Many California employees find themselves stuck in an unflattering work environment. While we all notate the expression of negative feelings from time to time, it can be difficult to determine just what is considered hostile and what’s not. Before you take legal action, it’s a good idea to learn more about what constitutes as ‘hostile’.
What is a hostile work environment?
In legal terms, a hostile work environment is one where you’re unable to do your job due to another person’s actions, behavior or communication. This other person may be your coworker or your boss. Their behavior or actions must alter your working conditions, terms or reasonable expectations for a comfortable environment to work in.
To make a claim for a hostile work environment, you must prove that the other person’s actions, communication or behaviors were discriminatory in nature. The Equal Employment Opportunity Commission has jurisdiction over these matters. The workplace discrimination that takes place must be proven by the victim. Discriminating against a person can be verified as making comments about their disability, age, pregnancy, national origin, ancestry, sexual orientation, religion, color, gender or race.
Drawing the line
Some actions that other employees participate in may feel hostile. However, they don’t always classify as creating a hostile work environment under federal law. For example, if your boss chews their gum while leaning over your desk to talk to you, this doesn’t classify as hostile. It can definitely be obnoxious behavior, but there’s no part of this example that is discriminatory. Let’s say the same boss sends nude images they think are funny around the office and tells sexually explicit jokes at the water cooler. In the second scenario, your boss is creating a hostile work environment.

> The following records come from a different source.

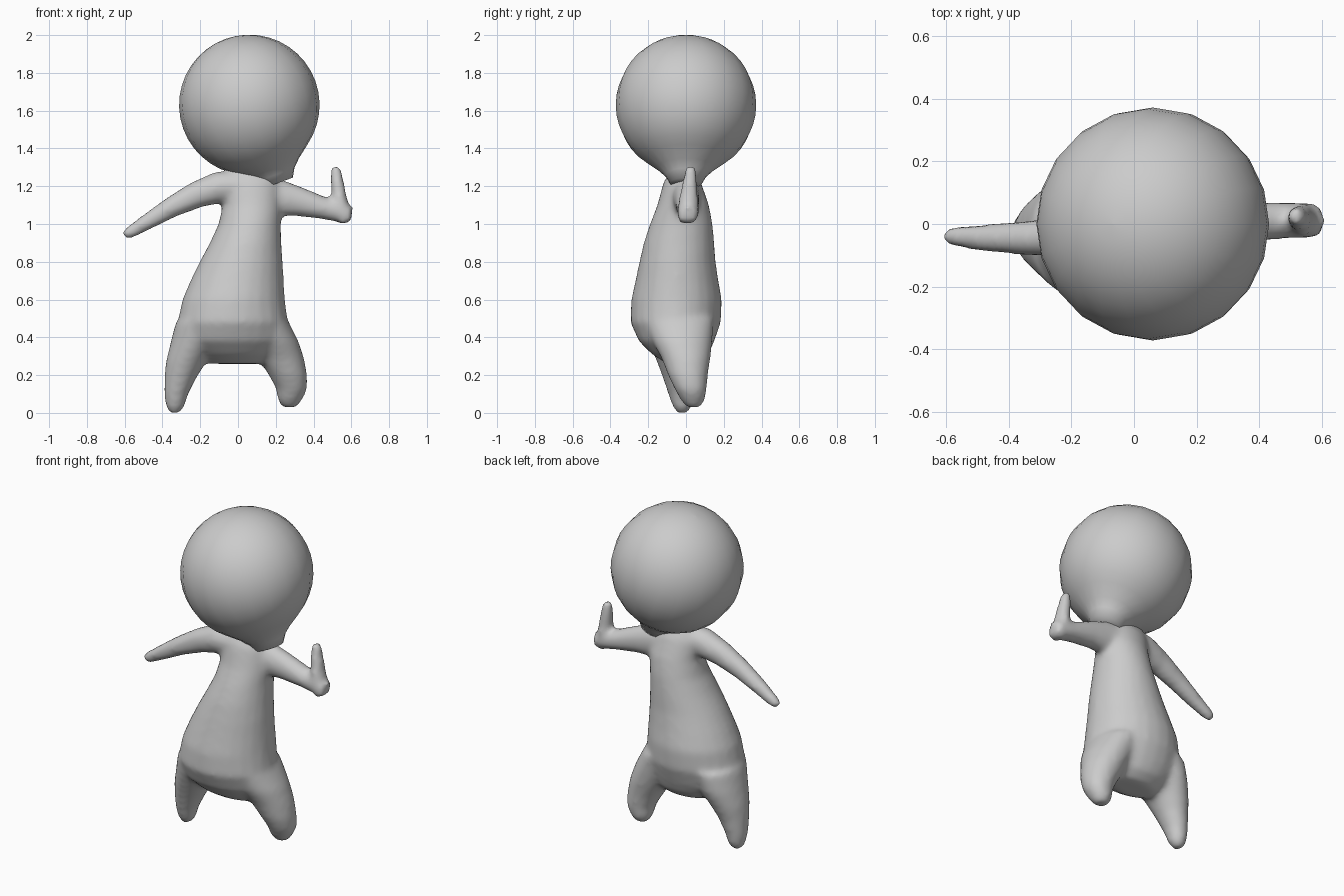
import bpy, bmesh, math
from mathutils import Vector, Matrix


def loft(bm, rings, axis=None, n=24):
    """Closed tube through elliptical rings (x, y, z, half width, half depth)."""
    pts = [Vector(r[:3]) for r in rings]
    loops = []
    for i, r in enumerate(rings):
        t = axis or (pts[min(i + 1, len(pts) - 1)] - pts[max(i - 1, 0)])
        t = Vector((t.x, 0, t.z)).normalized()
        u = t.cross(Vector((0, 1, 0)))
        loops.append([bm.verts.new(pts[i] + u * r[3] * math.cos(a) + Vector((0, r[4] * math.sin(a), 0)))
                      for a in (2 * math.pi * k / n for k in range(n))])
    for a, b in zip(loops, loops[1:]):
        for k in range(n):
            bm.faces.new((a[k], a[(k + 1) % n], b[(k + 1) % n], b[k]))
    bm.faces.new(loops[0][::-1])
    bm.faces.new(loops[-1])


def finish(bm, name):
    bmesh.ops.recalc_face_normals(bm, faces=bm.faces)
    me = bpy.data.meshes.new(name)
    bm.to_mesh(me)
    bm.free()
    ob = bpy.data.objects.new(name, me)
    bpy.context.collection.objects.link(ob)
    me.polygons.foreach_set("use_smooth", [True] * len(me.polygons))
    return ob


UP = Vector((0, 0, 1))
bm = bmesh.new()
# torso
loft(bm, [(.06, -.02, 1.30, .12, .05), (.065, -.02, 1.22, .155, .10),
          (.075, -.015, 1.1, .157, .137), (.062, -.025, 1.0, .165, .166),
          (.04, -.037, .9, .19, .187), (.017, -.045, .8, .22, .202),
          (-.005, -.048, .7, .247, .22), (-.023, -.05, .6, .272, .24),
          (-.028, -.055, .48, .292, .24), (-.025, -.05, .38, .28, .20),
          (-.01, -.03, .31, .22, .15), (0, -.02, .26, .15, .08)], UP)
# left and right legs
loft(bm, [(-.19, -.04, .48, .14, .19), (-.235, -.03, .36, .125, .16),
          (-.275, -.03, .27, .107, .125), (-.303, -.03, .19, .086, .095),
          (-.327, -.025, .1, .064, .07), (-.333, -.02, .035, .05, .052),
          (-.335, -.02, .0, .03, .03)], UP)
loft(bm, [(.13, -.04, .5, .13, .19), (.185, -.02, .38, .135, .16),
          (.228, 0, .29, .122, .13), (.265, .01, .2, .102, .106),
          (.285, .025, .125, .082, .085), (.275, .035, .07, .066, .065),
          (.272, .04, .03, .038, .038)], UP)
# hanging arm
loft(bm, [(.03, -.03, 1.2, .085, .085), (-.1, -.035, 1.195, .085, .08),
          (-.22, -.04, 1.155, .072, .066), (-.35, -.045, 1.09, .057, .055),
          (-.47, -.045, 1.018, .045, .045), (-.57, -.04, .957, .034, .034),
          (-.605, -.04, .938, .022, .022)])
# raised arm: upper arm, then forearm
loft(bm, [(.1, 0, 1.15, .10, .08), (.21, 0, 1.14, .10, .072),
          (.33, .005, 1.117, .078, .065), (.45, .01, 1.085, .06, .06),
          (.54, .012, 1.063, .054, .057), (.6, .012, 1.047, .045, .05)])
loft(bm, [(.575, .005, 1.01, .035, .05), (.548, .01, 1.07, .043, .058),
          (.535, .015, 1.15, .04, .05), (.522, .022, 1.25, .034, .036),
          (.517, .025, 1.31, .023, .025)])
body = finish(bm, "body")
remesh = body.modifiers.new("merge", 'REMESH')
remesh.mode = 'VOXEL'
remesh.voxel_size = .016
remesh.use_smooth_shade = True
smooth = body.modifiers.new("soften", 'SMOOTH')
smooth.factor = .5
smooth.iterations = 10

# round head with tapered neck, tilted about y
R, N = .372, 20
profile = [(R * math.sin(a), R * math.cos(a)) for a in (math.radians(d) for d in range(9, 150, 9))]
profile += [(.15, -.355), (.11, -.395), (.085, -.44)]
bm = bmesh.new()
loft(bm, [(0, 0, R, .002, .002)] + [(0, 0, h, r, r) for r, h in profile], UP, N)
bmesh.ops.transform(bm, verts=bm.verts, matrix=Matrix.Translation((.06, 0, 1.63))
                    @ Matrix.Rotation(math.radians(-20), 4, 'Y'))
finish(bm, "head")
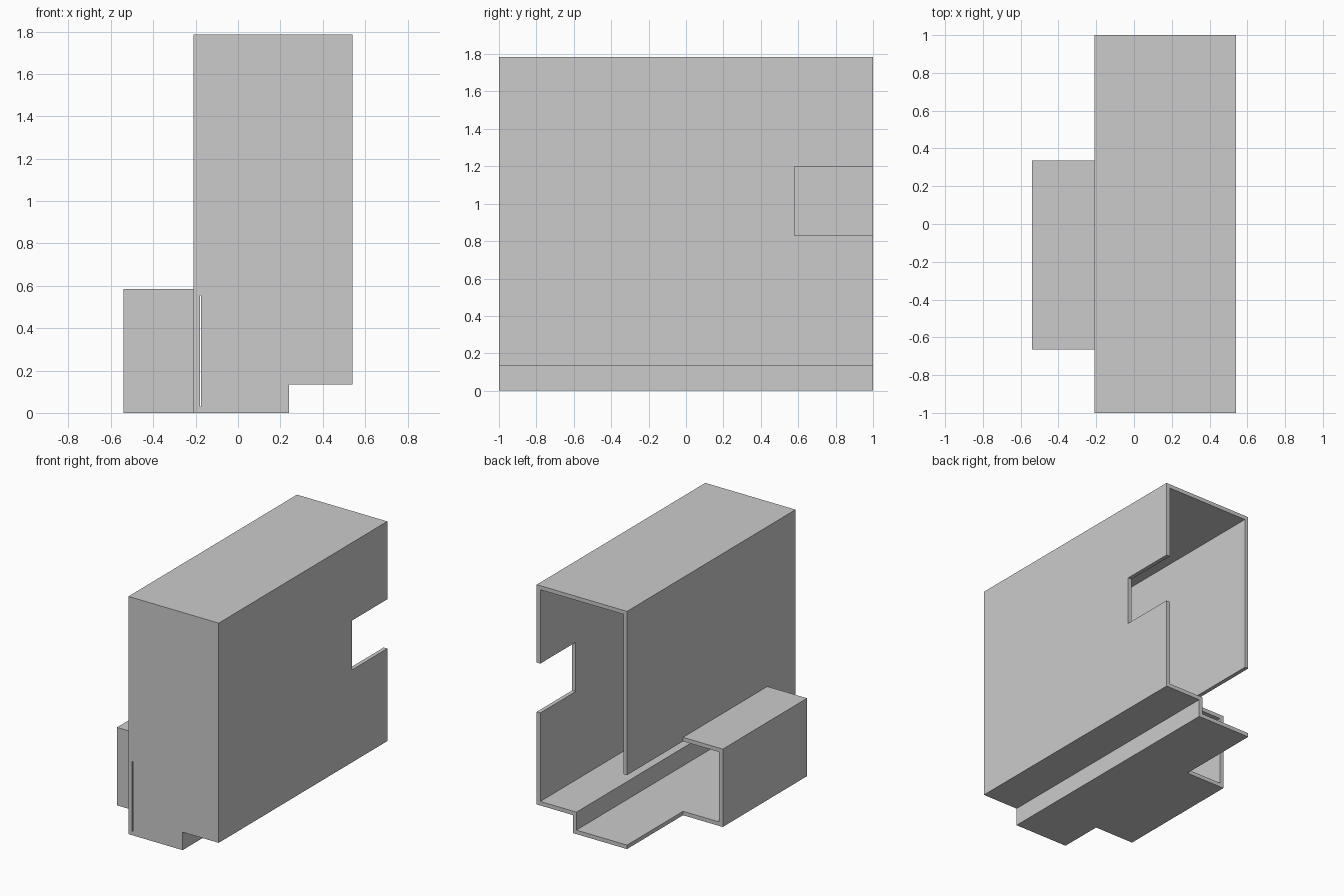
import bpy, bmesh

cube = bpy.data.objects.get("Cube")
if cube:
    bpy.data.objects.remove(cube, do_unlink=True)

# One plain grey for every panel
grey = bpy.data.materials.new("light_grey")
grey.use_nodes = True
COLOUR = (0.6, 0.6, 0.6, 1)
grey.diffuse_color = COLOUR
grey.node_tree.nodes["Principled BSDF"].inputs["Base Color"].default_value = COLOUR

T = 0.03                                  # sheet thickness
LEFT, RIGHT, STEP = -0.21, 0.54, 0.24     # main housing, across
TOP, LEDGE = 1.785, 0.135                 # main housing, heights
SIDE, SIDE_TOP = -0.54, 0.585             # side compartment
SIDE_FRONT, SIDE_BACK = -0.665, 0.335
SLIT = 0.006


def prism(name, profile, y0, y1):
    """Extrude an x-z outline from y0 to y1."""
    bm = bmesh.new()
    face = bm.faces.new([bm.verts.new((x, y0, z)) for x, z in profile])
    extruded = bmesh.ops.extrude_face_region(bm, geom=[face])["geom"]
    moved = [v for v in extruded if isinstance(v, bmesh.types.BMVert)]
    bmesh.ops.translate(bm, verts=moved, vec=(0, y1 - y0, 0))
    bmesh.ops.recalc_face_normals(bm, faces=bm.faces)
    mesh = bpy.data.meshes.new(name)
    bm.to_mesh(mesh)
    bm.free()
    mesh.materials.append(grey)
    obj = bpy.data.objects.new(name, mesh)
    bpy.context.collection.objects.link(obj)
    return obj


def rect(x0, x1, z0, z1):
    return [(x0, z0), (x1, z0), (x1, z1), (x0, z1)]


# Folded housing: floor, step, ledge, right wall, roof and left wall
outside = [(LEFT, 0), (STEP, 0), (STEP, LEDGE), (RIGHT, LEDGE),
           (RIGHT, TOP), (LEFT, TOP), (LEFT, SIDE_TOP - T)]
inside = [(LEFT + T, SIDE_TOP - T), (LEFT + T, TOP - T), (RIGHT - T, TOP - T),
          (RIGHT - T, LEDGE + T), (STEP - T, LEDGE + T), (STEP - T, T), (LEFT, T)]
housing = prism("housing", outside + inside, -1, 1)

# Rectangular notch in the rear edge of the right wall
cutter = prism("notch_cutter", rect(RIGHT - 0.1, RIGHT + 0.1, 0.83, 1.2), 0.58, 1.1)
cutter.hide_render = True
cut = housing.modifiers.new("notch", "BOOLEAN")
cut.operation = "DIFFERENCE"
cut.solver = "EXACT"
cut.object = cutter
bpy.context.view_layer.objects.active = housing
bpy.ops.object.modifier_apply(modifier=cut.name)
bpy.data.objects.remove(cutter, do_unlink=True)

# Front panel, leaving a narrow slit beside the lower left wall
slit_edge = LEFT + T + SLIT
panel = inside[:-2] + [(STEP - T, T), (slit_edge, T), (slit_edge, SIDE_TOP - T)]
prism("front_panel", panel, -1, -1 + T)

# Lower left wall ahead of the side compartment
prism("lower_left_wall", rect(LEFT, LEFT + T, T, SIDE_TOP - T), -1, SIDE_FRONT)

# Side compartment: channel open to the housing and the rear, closed in front
channel = [(LEFT, 0), (SIDE, 0), (SIDE, SIDE_TOP), (LEFT, SIDE_TOP),
           (LEFT, SIDE_TOP - T), (SIDE + T, SIDE_TOP - T), (SIDE + T, T), (LEFT, T)]
prism("side_compartment", channel, SIDE_FRONT, SIDE_BACK)
prism("side_front_panel", rect(SIDE + T, LEFT, T, SIDE_TOP - T),
      SIDE_FRONT, SIDE_FRONT + T)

No one likes to work in a situation that makes them feel uncomfortable or annoyed. However, only certain behavior classifies as a hostile work environment. If you have been the victim of these types of actions, it might be advisable to discuss your situation with an attorney.